**DATA EXCERPTS:**
================

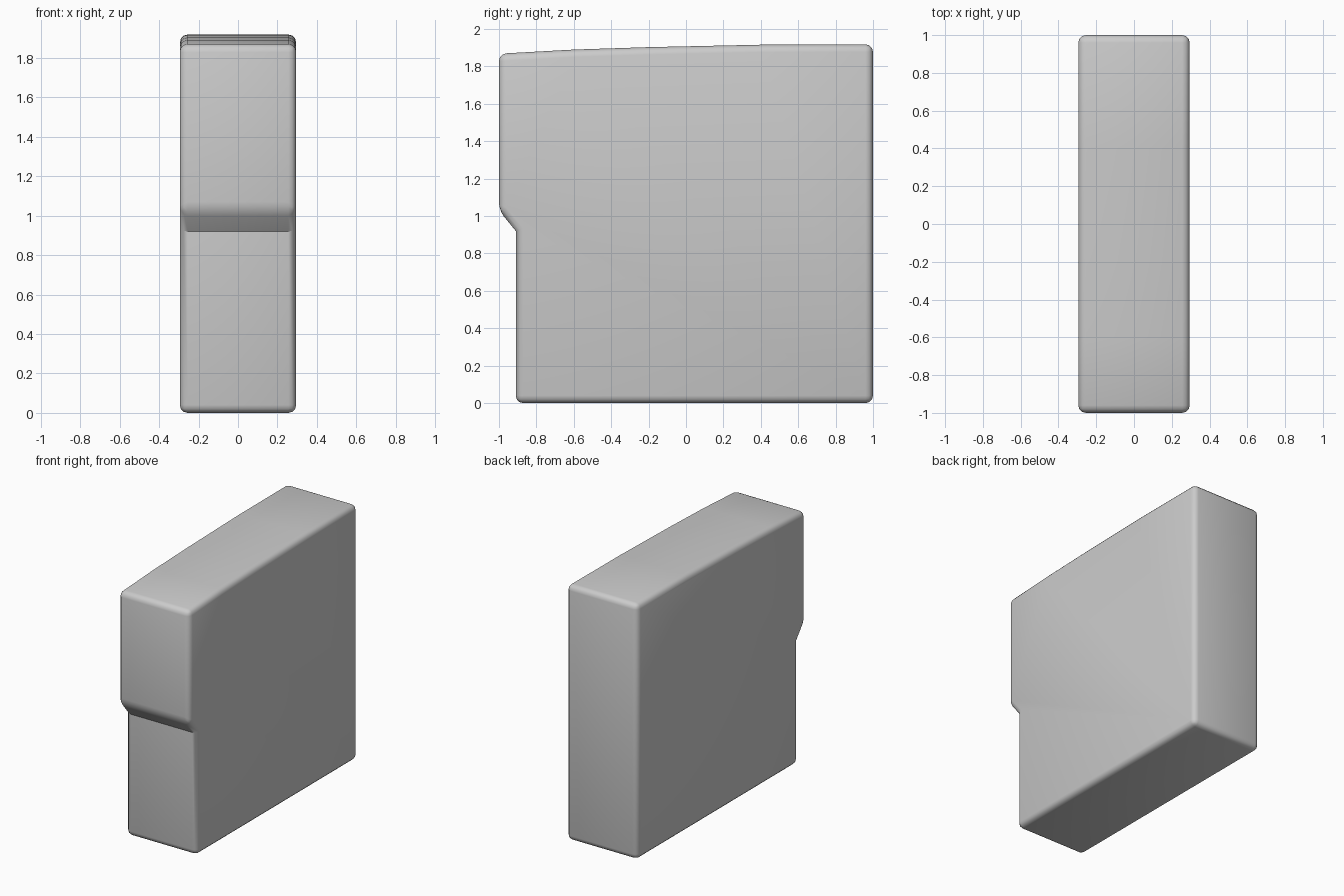
import bpy, bmesh

if "Cube" in bpy.data.objects:
    bpy.data.objects.remove(bpy.data.objects["Cube"])

HALF_WIDTH = 0.295
BEVEL = 0.04

# Side profile (y, z): gently crowned top, stepped front
profile = [(-0.91, 0), (1, 0), (1, 1.918), (0.4, 1.916), (-0.2, 1.903),
           (-0.6, 1.89), (-1, 1.868), (-1, 1.03), (-0.91, 0.92)]
soft_edges = {3, 4, 5, 8}  # crown points and the inner crease stay unbevelled

bm = bmesh.new()
left = [bm.verts.new((-HALF_WIDTH, y, z)) for y, z in profile]
right = [bm.verts.new((HALF_WIDTH, y, z)) for y, z in profile]
bm.faces.new(left)
bm.faces.new(right[::-1])
n = len(profile)
for i in range(n):
    j = (i + 1) % n
    bm.faces.new((left[i], right[i], right[j], left[j]))
bmesh.ops.recalc_face_normals(bm, faces=bm.faces[:])

# Round the outer edges
keep = {bm.edges.get((left[i], right[i])) for i in soft_edges}
bmesh.ops.bevel(bm, geom=[e for e in bm.edges if e not in keep], offset=BEVEL,
                offset_type='OFFSET', segments=3, profile=0.5,
                affect='EDGES', clamp_overlap=True)
bmesh.ops.recalc_face_normals(bm, faces=bm.faces[:])

mesh = bpy.data.meshes.new("stepped_case")
bm.to_mesh(mesh)
bm.free()
case = bpy.data.objects.new("stepped_case", mesh)
bpy.context.collection.objects.link(case)

# Smooth shading with the front crease kept sharp
bpy.context.view_layer.objects.active = case
case.select_set(True)
bpy.ops.object.shade_smooth_by_angle(angle=0.6)
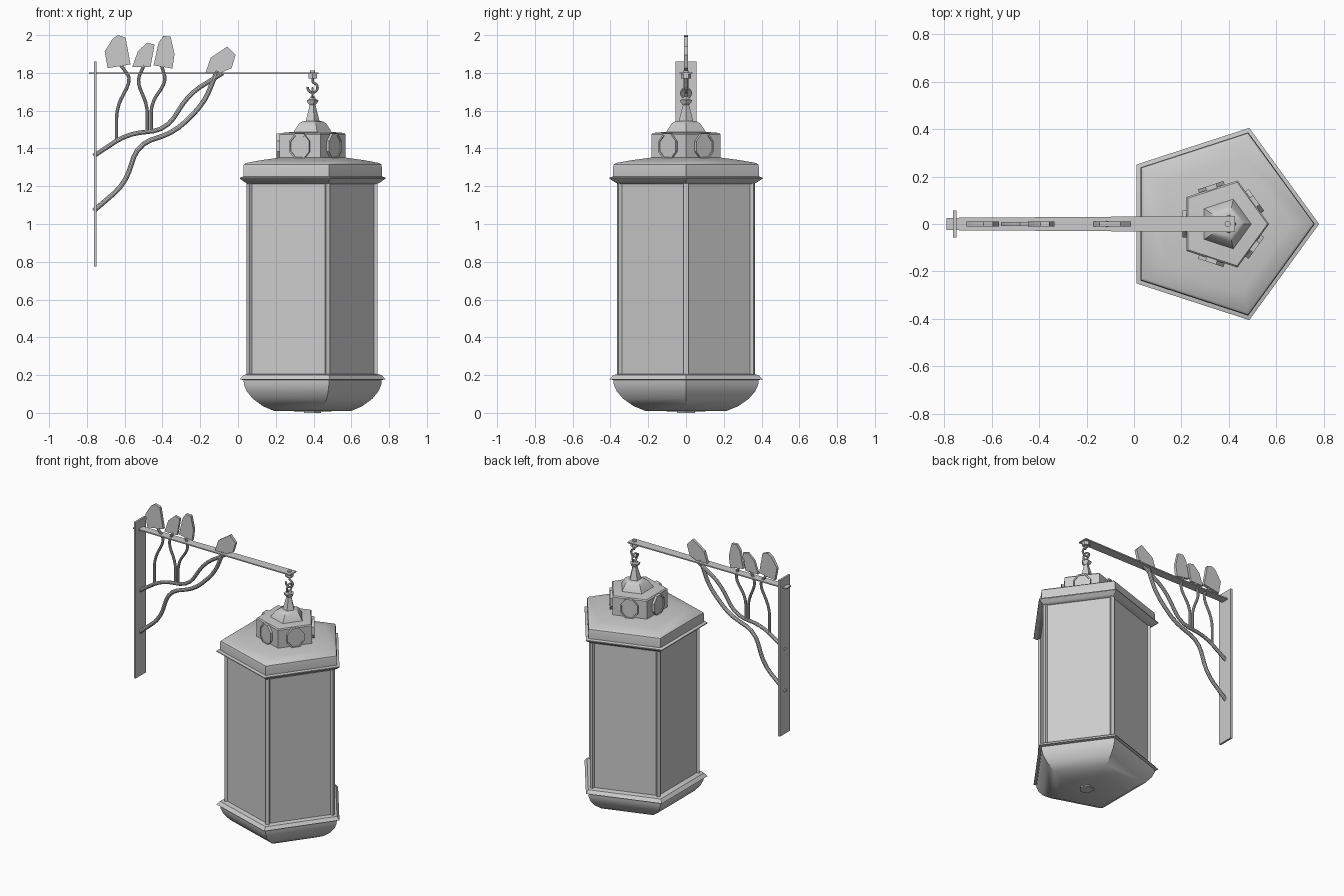
import bpy, bmesh, math
from mathutils import Vector, Matrix

if "Cube" in bpy.data.objects:
    bpy.data.objects.remove(bpy.data.objects["Cube"])

CX = 0.395                      # hanging axis of the lantern
TAU = 2 * math.pi


def finish(name, bm, angle=35):
    bmesh.ops.recalc_face_normals(bm, faces=bm.faces)
    me = bpy.data.meshes.new(name)
    bm.to_mesh(me)
    bm.free()
    ob = bpy.data.objects.new(name, me)
    bpy.context.collection.objects.link(ob)
    bpy.context.view_layer.objects.active = ob
    for o in bpy.context.selected_objects:
        o.select_set(False)
    ob.select_set(True)
    bpy.ops.object.shade_smooth_by_angle(angle=math.radians(angle))
    return ob


def pent(r, k):
    """Corner k of a five-sided ring, scaled about its own bounding centre."""
    a = TAU * k / 5
    return Vector((CX + r * (math.cos(a) - 0.0955), r * math.sin(a), 0))


def bridge(bm, rings, closed=False):
    n = len(rings[0])
    pairs = list(zip(rings, rings[1:]))
    if closed:
        pairs.append((rings[-1], rings[0]))
    for a, b in pairs:
        for i in range(n):
            j = (i + 1) % n
            bm.faces.new((a[i], a[j], b[j], b[i]))
    if not closed:
        bm.faces.new(rings[0])
        bm.faces.new(rings[-1])


def pent_loft(name, profile):
    bm = bmesh.new()
    bridge(bm, [[bm.verts.new(pent(r, k) + Vector((0, 0, z))) for k in range(5)]
                for r, z in profile])
    return finish(name, bm)


def plate(name, pts, half):
    """Outline in XZ given a thickness along Y."""
    bm = bmesh.new()
    bridge(bm, [[bm.verts.new((x, y, z)) for x, z in pts] for y in (-half, half)])
    return finish(name, bm)


def box(name, center, size, rot=0):
    bm = bmesh.new()
    m = Matrix.Translation(center) @ Matrix.Rotation(rot, 4, 'Z') @ Matrix.Diagonal((*size, 1))
    bmesh.ops.create_cube(bm, size=1, matrix=m)
    return finish(name, bm)


def cyl(name, center, r, h, n):
    bm = bmesh.new()
    bmesh.ops.create_cone(bm, cap_ends=True, segments=n, radius1=r, radius2=r, depth=h,
                          matrix=Matrix.Translation(center))
    return finish(name, bm)


def tube(name, path, r, n=10, rounds=2, side=Vector((0, 1, 0))):
    """Round bar along a flat path; corners are softened by corner cutting."""
    p = [Vector(v) for v in path]
    for _ in range(rounds):
        q = [p[0]]
        for a, b in zip(p, p[1:]):
            q += [a.lerp(b, 0.2), a.lerp(b, 0.8)]
        p = q + [p[-1]]
    bm = bmesh.new()
    rings = []
    for i, c in enumerate(p):
        t = (p[min(i + 1, len(p) - 1)] - p[max(i - 1, 0)]).normalized()
        u = t.cross(side).normalized()
        rings.append([bm.verts.new(c + r * (math.cos(TAU * k / n) * u + math.sin(TAU * k / n) * side))
                      for k in range(n)])
    bridge(bm, rings)
    return finish(name, bm)


# Lantern base, body and roof
pent_loft("lantern_base", [(0.05, 0.0), (0.05, 0.008), (0.225, 0.01), (0.29, 0.035), (0.35, 0.075),
                           (0.386, 0.115), (0.402, 0.15), (0.404, 0.175)])
pent_loft("base_flange", [(0.395, 0.172), (0.426, 0.178), (0.405, 0.2), (0.372, 0.207)])
pent_loft("lantern_panels", [(0.37, 0.19), (0.37, 1.235)])
pent_loft("roof_flange", [(0.38, 1.213), (0.398, 1.222), (0.426, 1.24), (0.426, 1.246), (0.4, 1.253)])
pent_loft("lantern_roof", [(0.405, 1.245), (0.406, 1.3), (0.402, 1.315), (0.39, 1.323),
                           (0.3, 1.338), (0.19, 1.352)])
for k in range(5):
    c = pent(0.37, k)
    box(f"corner_post_{k}", (c.x, c.y, 0.712), (0.018, 0.024, 1.03), TAU * k / 5)

# Vent box with octagonal windows
pent_loft("vent_box", [(0.193, 1.34), (0.193, 1.475), (0.185, 1.482), (0.11, 1.488)])
for k in range(5):
    mid = (pent(0.193, k) + pent(0.193, k + 1)) / 2
    a = TAU * (k + 0.5) / 5
    out, side = Vector((math.cos(a), math.sin(a), 0)), Vector((-math.sin(a), math.cos(a), 0))
    bm = bmesh.new()
    rings = []
    for d, s in ((-0.01, 1), (0.016, 1), (0.016, 0.86), (0.012, 0.84)):
        rings.append([bm.verts.new(mid + out * d + Vector((0, 0, 1.411))
                      + side * 0.061 * s * math.cos(TAU * (i + .5) / 8)
                      + Vector((0, 0, 0.073 * s * math.sin(TAU * (i + .5) / 8)))) for i in range(8)])
    bridge(bm, rings)
    finish(f"vent_window_{k}", bm)
pent_loft("roof_cap", [(0.112, 1.485), (0.104, 1.498), (0.08, 1.532), (0.062, 1.542), (0.04, 1.546)])
pent_loft("finial", [(0.042, 1.54), (0.036, 1.56), (0.017, 1.63), (0.029, 1.642),
                     (0.034, 1.656), (0.02, 1.66), (0.012, 1.675)])


# Hook, eye and hanging nut
def arc(z, r, a0, a1, plane):
    out = []
    for i in range(17):
        a = math.radians(a0 + (a1 - a0) * i / 16)
        u, w = r * math.cos(a), z + r * math.sin(a)
        out.append((CX + u, 0, w) if plane == 'x' else (CX, u, w))
    return out


tube("hook", [(CX, 0, 1.78), (CX, 0, 1.755)] + arc(1.722, 0.026, 80, -190, 'x'), 0.007, 8, 0)
tube("eye", arc(1.693, 0.026, -90, 270, 'y'), 0.006, 8, 0, Vector((1, 0, 0)))
cyl("eye_stem", (CX, 0, 1.665), 0.008, 0.02, 8)
cyl("hanger_nut", (CX, 0, 1.785), 0.026, 0.03, 6)
cyl("hanger_bolt", (CX, 0, 1.795), 0.013, 0.035, 12)

# Wall plate and arm
box("wall_plate", (-0.755, 0, 1.318), (0.014, 0.112, 1.085))
bm = bmesh.new()
bridge(bm, [[bm.verts.new((x, y, z)) for x, y in
             ((-0.79, -0.026), (0.425, -0.034), (0.425, 0.034), (-0.79, 0.026))]
            for z in (1.795, 1.803)])
finish("arm_bar", bm)

# Branches
branches = {
    "lower_branch": (0.013, [(-.764, 1.07), (-.6, 1.21), (-.53, 1.42), (-.33, 1.49), (-.18, 1.64), (-.11, 1.81)]),
    "upper_branch": (0.012, [(-.764, 1.36), (-.59, 1.475), (-.38, 1.5), (-.257, 1.69), (-.08, 1.8)]),
    "left_twig": (0.009, [(-.643, 1.45), (-.643, 1.617), (-.565, 1.765), (-.62, 1.84)]),
    "middle_twig": (0.009, [(-.48, 1.49), (-.48, 1.627), (-.535, 1.755), (-.498, 1.84)]),
    "right_twig": (0.009, [(-.46, 1.49), (-.46, 1.637), (-.38, 1.755), (-.405, 1.84)]),
}
for name, (r, pts) in branches.items():
    tube(name, [(x, 0, z) for x, z in pts], r)

# Leaves
plate("leaf_1", [(-.706, 1.913), (-.664, 1.98), (-.635, 2.0), (-.595, 1.987), (-.569, 1.845), (-.69, 1.825)], 0.01)
plate("leaf_2", [(-.56, 1.83), (-.53, 1.915), (-.48, 1.96), (-.442, 1.95), (-.463, 1.83)], 0.008)
plate("leaf_3", [(-.447, 1.84), (-.42, 1.96), (-.395, 1.995), (-.357, 1.992), (-.336, 1.9), (-.347, 1.823)], 0.01)
plate("leaf_4", [(-.172, 1.8), (-.145, 1.88), (-.056, 1.94), (-.013, 1.895), (-.034, 1.825), (-.1, 1.797)], 0.01)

================

**EXERCISE REQUIREMENTS:**
Quote the data above from the line containing "pairs.append((rings[-1], rings[0]))" to the line containing "for i, c in", inclusive, and stop.

**RESPONSE TO THIS EXERCISE:**
        pairs.append((rings[-1], rings[0]))
    for a, b in pairs:
        for i in range(n):
            j = (i + 1) % n
            bm.faces.new((a[i], a[j], b[j], b[i]))
    if not closed:
        bm.faces.new(rings[0])
        bm.faces.new(rings[-1])


def pent_loft(name, profile):
    bm = bmesh.new()
    bridge(bm, [[bm.verts.new(pent(r, k) + Vector((0, 0, z))) for k in range(5)]
                for r, z in profile])
    return finish(name, bm)


def plate(name, pts, half):
    """Outline in XZ given a thickness along Y."""
    bm = bmesh.new()
    bridge(bm, [[bm.verts.new((x, y, z)) for x, z in pts] for y in (-half, half)])
    return finish(name, bm)


def box(name, center, size, rot=0):
    bm = bmesh.new()
    m = Matrix.Translation(center) @ Matrix.Rotation(rot, 4, 'Z') @ Matrix.Diagonal((*size, 1))
    bmesh.ops.create_cube(bm, size=1, matrix=m)
    return finish(name, bm)


def cyl(name, center, r, h, n):
    bm = bmesh.new()
    bmesh.ops.create_cone(bm, cap_ends=True, segments=n, radius1=r, radius2=r, depth=h,
                          matrix=Matrix.Translation(center))
    return finish(name, bm)


def tube(name, path, r, n=10, rounds=2, side=Vector((0, 1, 0))):
    """Round bar along a flat path; corners are softened by corner cutting."""
    p = [Vector(v) for v in path]
    for _ in range(rounds):
        q = [p[0]]
        for a, b in zip(p, p[1:]):
            q += [a.lerp(b, 0.2), a.lerp(b, 0.8)]
        p = q + [p[-1]]
    bm = bmesh.new()
    rings = []
    for i, c in enumerate(p):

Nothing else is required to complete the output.